“This usually means foods are more processed, higher in sodium and less nutrient-dense. It may be very low in fiber as well,” Mora says.
The Benefits of Lazy Keto
1. It’s Less Work
Unlike keto, where many people will spend a Sunday afternoon carefully measuring and prepping for the week ahead, the lazy style doesn’t require as much planning and thought, making it a holistic approach, Kramer says.
“By not having to worry about specific macronutrient distribution besides carbohydrates, there is less focus on planning meals, hitting specific macronutrient targets and fewer guidelines as to the foods you can incorporate or exclude besides carbohydrates,” Kramer explains.
2. It Lets You Test-Drive Keto
If you want to have an introduction into what a keto diet is like without fully committing, trying out lazy keto could be a good start, says Gabby Geerts, registered dietitian at Green Chef.
“Lazy keto gets people involved in the keto lifestyle more easily with only the carb restriction,” Geerts says. “While more difficult, lazy keto could lead to the keto diet’s touted potential health benefits including weight loss, better control blood sugar, reduced heart disease risk, improved lipid profiles and others.”
3. Lazy Keto Makes Eating Out Easier
One of the setbacks of keto is having a social life. Because there are many restrictions, ordering off a menu for takeout or at a restaurant is no easy task.
“Proponents of this version of keto say it’s less rigid and restrictive and more flexible. They can more readily adhere to the rules of low carb and can go out to eat in restaurants,” Mora says.
For example, a lazy keto plan will include a double bacon cheeseburger with no bun instead of having a low carb salad with grilled organic wild salmon with high-fat dressing.
The Downfalls of Lazy Keto
1. It May Not Result in Weight Loss
Though not everyone chooses to be on a keto diet to lose weight, it’s a selling point for many. And if that’s your ultimate goal, Mora says it’s better to go all-in, rather than one-third of the way.
That’s because it’s not as easy to get into a ketosis state where you burn fat with a lazy keto diet. You’re more likely to eat foods that lack the nutrition your body needs to meet health goals.

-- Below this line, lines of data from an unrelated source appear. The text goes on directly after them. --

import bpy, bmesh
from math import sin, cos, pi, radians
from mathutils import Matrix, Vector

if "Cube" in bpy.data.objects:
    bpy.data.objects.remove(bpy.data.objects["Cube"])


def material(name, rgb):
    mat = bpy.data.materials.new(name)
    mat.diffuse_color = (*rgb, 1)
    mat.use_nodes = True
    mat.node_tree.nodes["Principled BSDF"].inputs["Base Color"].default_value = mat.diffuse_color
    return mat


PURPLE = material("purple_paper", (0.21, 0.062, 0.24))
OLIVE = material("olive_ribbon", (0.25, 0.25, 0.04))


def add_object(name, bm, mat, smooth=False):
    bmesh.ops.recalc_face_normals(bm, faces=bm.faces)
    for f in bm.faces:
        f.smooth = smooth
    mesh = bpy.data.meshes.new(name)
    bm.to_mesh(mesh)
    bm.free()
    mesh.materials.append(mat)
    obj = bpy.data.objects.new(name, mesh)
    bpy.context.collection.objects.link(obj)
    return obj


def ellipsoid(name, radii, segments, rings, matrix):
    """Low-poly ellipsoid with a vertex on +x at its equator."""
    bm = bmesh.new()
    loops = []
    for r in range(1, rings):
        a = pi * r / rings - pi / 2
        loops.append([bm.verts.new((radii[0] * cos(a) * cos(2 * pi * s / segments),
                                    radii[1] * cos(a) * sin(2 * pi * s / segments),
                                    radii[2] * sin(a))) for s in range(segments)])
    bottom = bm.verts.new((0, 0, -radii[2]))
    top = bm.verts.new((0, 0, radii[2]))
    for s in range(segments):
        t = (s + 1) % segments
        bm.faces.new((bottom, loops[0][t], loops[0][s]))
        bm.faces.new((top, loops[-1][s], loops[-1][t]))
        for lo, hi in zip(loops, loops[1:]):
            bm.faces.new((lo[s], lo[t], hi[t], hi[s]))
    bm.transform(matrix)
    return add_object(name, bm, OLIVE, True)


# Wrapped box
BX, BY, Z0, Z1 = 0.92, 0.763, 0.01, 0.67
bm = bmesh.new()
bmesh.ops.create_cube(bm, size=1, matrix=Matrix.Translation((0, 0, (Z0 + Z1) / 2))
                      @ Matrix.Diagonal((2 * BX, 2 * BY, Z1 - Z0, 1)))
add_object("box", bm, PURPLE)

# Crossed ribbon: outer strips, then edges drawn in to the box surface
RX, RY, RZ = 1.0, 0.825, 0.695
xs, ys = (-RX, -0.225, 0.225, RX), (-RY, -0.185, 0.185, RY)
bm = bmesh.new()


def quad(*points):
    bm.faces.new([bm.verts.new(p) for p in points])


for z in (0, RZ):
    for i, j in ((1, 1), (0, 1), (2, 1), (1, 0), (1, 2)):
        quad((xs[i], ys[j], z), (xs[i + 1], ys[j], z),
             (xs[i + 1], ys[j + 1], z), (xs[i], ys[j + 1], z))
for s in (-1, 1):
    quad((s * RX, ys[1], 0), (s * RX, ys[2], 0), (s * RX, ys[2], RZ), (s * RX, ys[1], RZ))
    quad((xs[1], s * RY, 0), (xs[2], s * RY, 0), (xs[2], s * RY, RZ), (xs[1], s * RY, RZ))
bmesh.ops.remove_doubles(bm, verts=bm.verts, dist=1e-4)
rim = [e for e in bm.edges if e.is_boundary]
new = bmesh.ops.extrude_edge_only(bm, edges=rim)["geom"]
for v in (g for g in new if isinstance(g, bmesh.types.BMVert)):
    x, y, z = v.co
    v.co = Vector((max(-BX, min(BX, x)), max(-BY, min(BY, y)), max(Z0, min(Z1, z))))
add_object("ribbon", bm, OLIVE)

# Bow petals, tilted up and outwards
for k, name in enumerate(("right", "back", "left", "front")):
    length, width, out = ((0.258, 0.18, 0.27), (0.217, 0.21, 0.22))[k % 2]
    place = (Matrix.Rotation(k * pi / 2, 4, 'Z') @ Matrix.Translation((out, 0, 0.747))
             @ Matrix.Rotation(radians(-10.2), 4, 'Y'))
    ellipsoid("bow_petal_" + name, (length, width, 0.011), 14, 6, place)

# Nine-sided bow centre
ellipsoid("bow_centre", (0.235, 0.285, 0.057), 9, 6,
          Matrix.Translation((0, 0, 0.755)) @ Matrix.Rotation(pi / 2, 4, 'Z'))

“Lazy keto usually includes high processed and high sodium foods that are inherently loaded with saturated fats. It is usually low in fiber and vital nutrients,” Mora says. “Because people don’t need to track calorie intake can be quite high and may not lead to weight loss.”
2. There’s No Science to Back It Up
Though there many studies on keto, particularly in its ability to treat some health conditions, none have been conducted about a “lazy” approach, according to registered dietitian Melissa Nieves.
As with anything, it’s risky to shift your eating habits without understanding the efficacy, effectiveness or the potential long-term effects on your body. Before you give it a go, Nieves urges people to check with a physician or trusted medical professional.
3. You May Feel Hungrier
One main drawback of lazy keto is that it doesn’t produce the same feel-good vibes that many keto fans rave about, says Amar Kalidas, DO. Like, feeling fuller for longer.
With lazy keto, many patients tend to not eat enough fats, which can make them feel hungrier than if they weren’t on a diet at all, Dr. Kaildas says.